Cataryna Senra
University of Miami

Co-Authors: Amrit Baral1, Bria-Necole A Diggs1, Ranya Marrakchi El Fellah1, Sarah E Messiah2, Raul Gonzalez3, Barry Hurwitz1, Claudia Martinez1, Denise C Vidot1
1University of Miami, 2University of Texas, 3Florida International University

Background: The COVID-19 pandemic impacted health and societal norms globally, prompting widespread changes in behaviors including social distancing, virus testing practices, and vaccine uptake. Evidence showed that there was a surge in cannabis consumption during the pandemic especially among the younger population. Yet, there is a dearth in literature reporting COVID-19 associated behaviors among young adults by cannabis consumption status. Therefore, this analysis examines COVID-19 history among young adult (18-35-year-olds) cannabis consumers and non-consumers in South Florida. 

Methods: Data are from the ongoing Herbal Heart Study, examining the effect of cannabinoids and cannabis administration routes on subclinical cardiovascular risk among healthy young adults in South Florida. COVID-19 history responses were self-reported via the COVID-19 Cannabis Health Questionnaire via PhenX toolkit. Descriptive statistics and Chi-squared/Fisher’s exact tests, where applicable, analyzed COVID-19 history in cannabis users (CUs) and non-users (NUs).

Results: Of 150 study participants, mean age was 24.6 years (SD=4.5), 66.7% were female, 51.3% Hispanic/Latino, and 50.7% reported cannabis use.

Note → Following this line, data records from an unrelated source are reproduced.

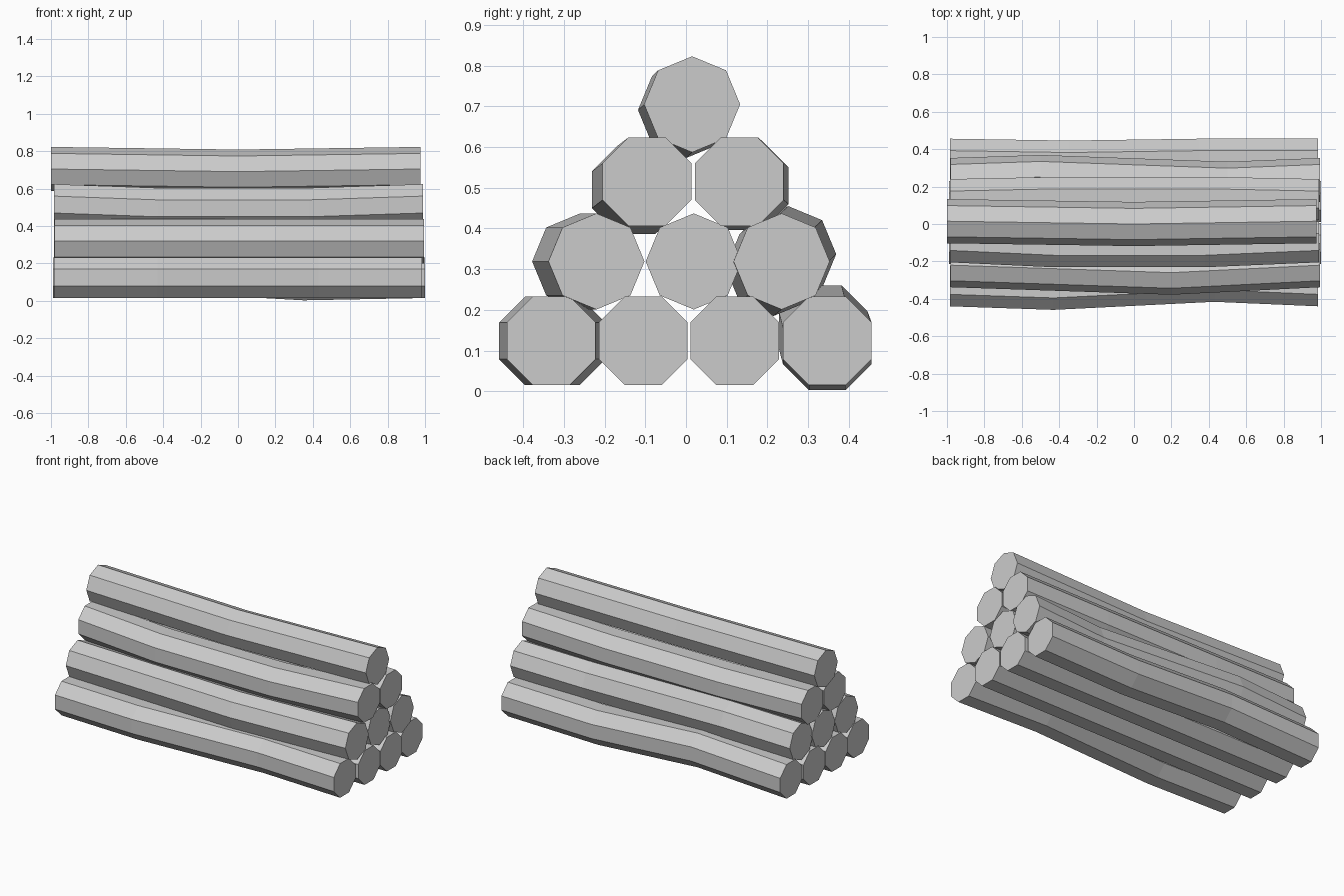
import bpy, bmesh, math

cube = bpy.data.objects.get("Cube")
if cube:
    bpy.data.objects.remove(cube, do_unlink=True)

grey = bpy.data.materials.new("plain grey")
grey.use_nodes = True
colour = (0.6, 0.6, 0.6, 1)
grey.diffuse_color = colour
grey.node_tree.nodes["Principled BSDF"].inputs["Base Color"].default_value = colour

SIDES = 8
RADIUS = 0.118


def make_log(name, y, z, x0, x1, flat, bends=()):
    """Octagonal log along x; each bend is (x, y shift, z shift)."""
    turn = math.pi / SIDES if flat else 0
    stations = [(x0, 0, 0), *bends, (x1, 0, 0)]
    bm = bmesh.new()
    rings = []
    for x, dy, dz in stations:
        ring = []
        for i in range(SIDES):
            a = turn + 2 * math.pi * i / SIDES
            ring.append(bm.verts.new((x, y + dy + RADIUS * math.cos(a),
                                      z + dz + RADIUS * math.sin(a))))
        rings.append(ring)
    # Bark sides between neighbouring rings
    for a, b in zip(rings, rings[1:]):
        for i in range(SIDES):
            j = (i + 1) % SIDES
            bm.faces.new((a[i], a[j], b[j], b[i]))
    # Sawn ends
    bm.faces.new(rings[0])
    bm.faces.new(rings[-1])
    bmesh.ops.recalc_face_normals(bm, faces=bm.faces)
    mesh = bpy.data.meshes.new(name)
    bm.to_mesh(mesh)
    bm.free()
    mesh.materials.append(grey)
    bpy.context.collection.objects.link(bpy.data.objects.new(name, mesh))


# Bottom row
Z = 0.124
make_log("bottom_log_front", -0.331, Z, -0.985, 0.985, True,
         [(-0.43, -0.019, 0), (0.43, 0.024, 0)])
make_log("bottom_log_mid_front", -0.105, Z, -0.99, 1.0, True)
make_log("bottom_log_mid_back", 0.12, Z, -0.99, 1.0, True)
make_log("bottom_log_back", 0.347, Z, -0.985, 0.985, True,
         [(-0.35, -0.01, 0.027), (0.35, 0.0, -0.012)])

# Second row
Z = 0.319
make_log("second_log_front", -0.22, Z, -0.98, 0.995, False, [(0.2, -0.04, 0)])
make_log("second_log_middle", 0.019, Z, -0.985, 0.985, False)
make_log("second_log_back", 0.235, Z, -0.98, 0.995, False,
         [(-0.5, 0.016, 0.018), (0.5, -0.02, -0.016)])

# Third row
Z = 0.515
make_log("third_log_front", -0.096, Z, -0.985, 0.99, True,
         [(-0.43, -0.026, -0.02), (0.38, -0.026, -0.02)])
make_log("third_log_back", 0.131, Z, -0.985, 0.99, True,
         [(-0.4, 0.012, -0.01), (0.4, 0.012, -0.01)])

# Top log
make_log("top_log", 0.015, 0.705, -1.0, 0.975, False, [(0, -0.015, -0.014)])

A large proportion of the sample (70.9%) reported exposure to someone with COVID-19, with CUs constituting the majority. About half (49.3%) of the sample lived or stayed with individuals experiencing COVID-19 symptoms or tested positive, of which 54.2% were CUs. Access to COVID-19 testing was high (98.0%) in the overall sample. A considerable proportion (97.3%) had undergone COVID-19 testing since the pandemic declaration. Notably, 58.6% of respondents testing positive for COVID-19 were CUs. Fear of transmitting the virus to someone else reported by 51.3% of NUs and 34.7% of CUs (p=0.040). A notable proportion (27.5%) expressed fear of being diagnosed with COVID-19: 41.5% were CUs. Since COVID-19 was declared a pandemic, 83.9% of the sample reported isolating themselves and of these 52.0% were NUs. While a majority received the COVID-19 vaccine (81.1%), the proportion differed significantly between CUs and NUs (72.0% vs 90.4%, p<.01). Furthermore, a higher percentage of non-users (75.4%) received the booster shot compared to cannabis users (54.9%, p=0.022). Among recipients experiencing side effects, 59.0% were non-users.

Conclusion: Findings revealed that CUs had higher prevalence of self-reported exposure to the virus and lower engagement in preventive measures, such as self-isolation. Notably, disparities in vaccine uptake and booster shot receipt highlight the need for tailored public health interventions to address the unique challenges and perceptions within the CU population during the ongoing pandemic.